---------- DATA RECORDS

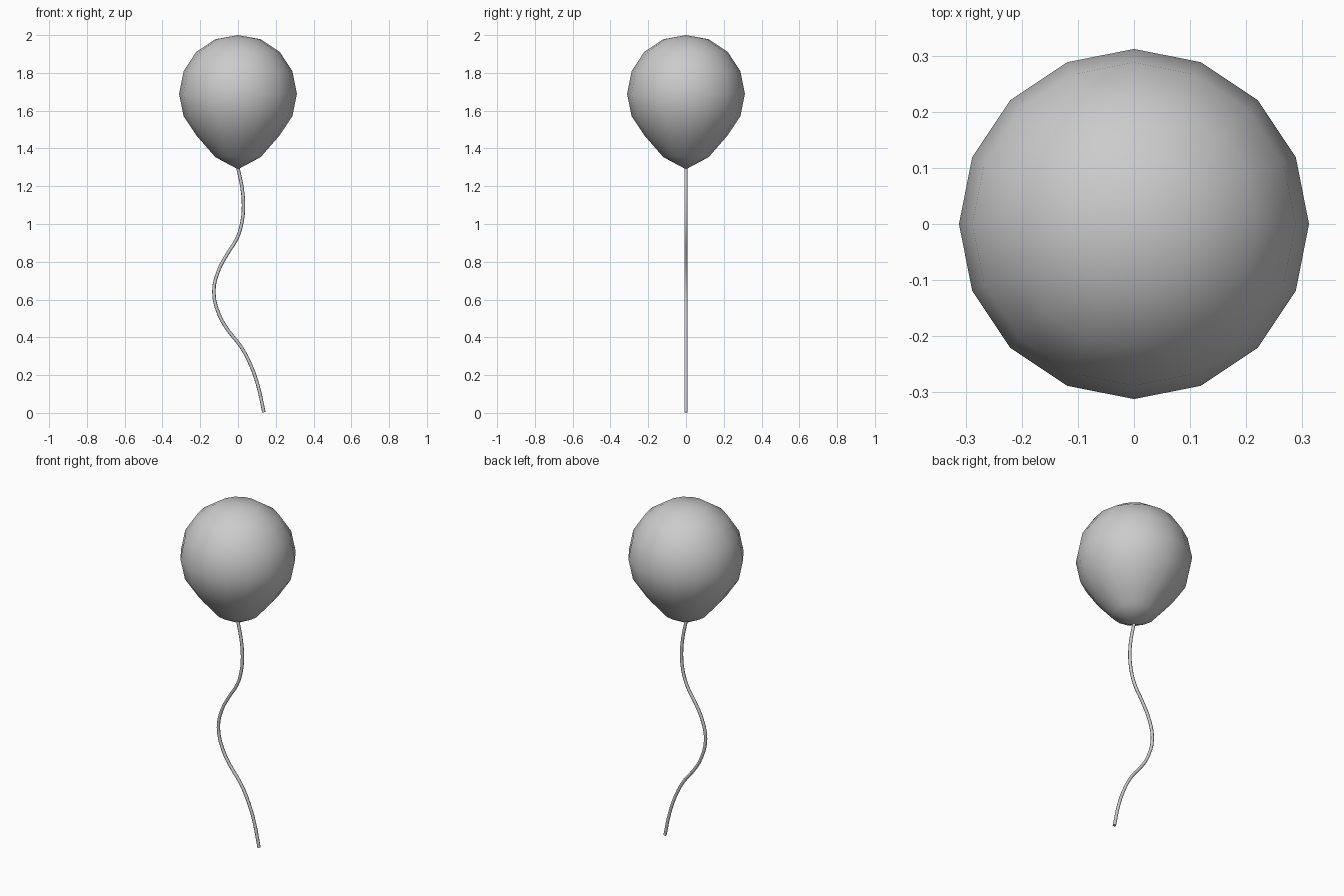
import bpy, bmesh
from math import pi

if "Cube" in bpy.data.objects:
    bpy.data.objects.remove(bpy.data.objects["Cube"])

# Balloon: 16-sided lathe, round on top and tapering to a point below
profile = [(0, 2.0), (0.12, 1.978), (0.221, 1.911), (0.288, 1.809), (0.312, 1.69),
           (0.288, 1.571), (0.217, 1.465), (0.12, 1.354), (0, 1.29)]
bm = bmesh.new()
verts = [bm.verts.new((r, 0, z)) for r, z in profile]
edges = [bm.edges.new(pair) for pair in zip(verts, verts[1:])]
bmesh.ops.spin(bm, geom=verts + edges, cent=(0, 0, 0), axis=(0, 0, 1), angle=2 * pi, steps=16)
bmesh.ops.remove_doubles(bm, verts=bm.verts, dist=0.001)
bmesh.ops.recalc_face_normals(bm, faces=bm.faces)
for f in bm.faces:
    f.smooth = True
mesh = bpy.data.meshes.new("balloon")
bm.to_mesh(mesh)
bm.free()
bpy.context.collection.objects.link(bpy.data.objects.new("balloon", mesh))

# String: thin wavy tube lying in the x-z plane
path = [(0, 1.295), (0.021, 1.195), (0.029, 1.10), (0.021, 1.01), (-0.005, 0.925),
        (-0.06, 0.836), (-0.106, 0.746), (-0.128, 0.64), (-0.10, 0.52), (-0.05, 0.434),
        (0.016, 0.35), (0.069, 0.249), (0.106, 0.143), (0.137, 0.003)]
curve = bpy.data.curves.new("string", 'CURVE')
curve.dimensions = '3D'
curve.bevel_depth = 0.009
curve.bevel_resolution = 2
curve.resolution_u = 3
curve.use_fill_caps = True
spline = curve.splines.new('BEZIER')
spline.bezier_points.add(len(path) - 1)
for p, (x, z) in zip(spline.bezier_points, path):
    p.co = (x, 0, z)
    p.handle_left_type = p.handle_right_type = 'AUTO'
bpy.context.collection.objects.link(bpy.data.objects.new("string", curve))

--------------------

■ WORK TO COMPLETE ■
From the line with "verts = [bm.verts.new((r, 0, z))" to the final line of the listing, write out each line unchanged. Add nothing.

■ RESULT OF THIS EXERCISE ■
verts = [bm.verts.new((r, 0, z)) for r, z in profile]
edges = [bm.edges.new(pair) for pair in zip(verts, verts[1:])]
bmesh.ops.spin(bm, geom=verts + edges, cent=(0, 0, 0), axis=(0, 0, 1), angle=2 * pi, steps=16)
bmesh.ops.remove_doubles(bm, verts=bm.verts, dist=0.001)
bmesh.ops.recalc_face_normals(bm, faces=bm.faces)
for f in bm.faces:
    f.smooth = True
mesh = bpy.data.meshes.new("balloon")
bm.to_mesh(mesh)
bm.free()
bpy.context.collection.objects.link(bpy.data.objects.new("balloon", mesh))

# String: thin wavy tube lying in the x-z plane
path = [(0, 1.295), (0.021, 1.195), (0.029, 1.10), (0.021, 1.01), (-0.005, 0.925),
        (-0.06, 0.836), (-0.106, 0.746), (-0.128, 0.64), (-0.10, 0.52), (-0.05, 0.434),
        (0.016, 0.35), (0.069, 0.249), (0.106, 0.143), (0.137, 0.003)]
curve = bpy.data.curves.new("string", 'CURVE')
curve.dimensions = '3D'
curve.bevel_depth = 0.009
curve.bevel_resolution = 2
curve.resolution_u = 3
curve.use_fill_caps = True
spline = curve.splines.new('BEZIER')
spline.bezier_points.add(len(path) - 1)
for p, (x, z) in zip(spline.bezier_points, path):
    p.co = (x, 0, z)
    p.handle_left_type = p.handle_right_type = 'AUTO'
bpy.context.collection.objects.link(bpy.data.objects.new("string", curve))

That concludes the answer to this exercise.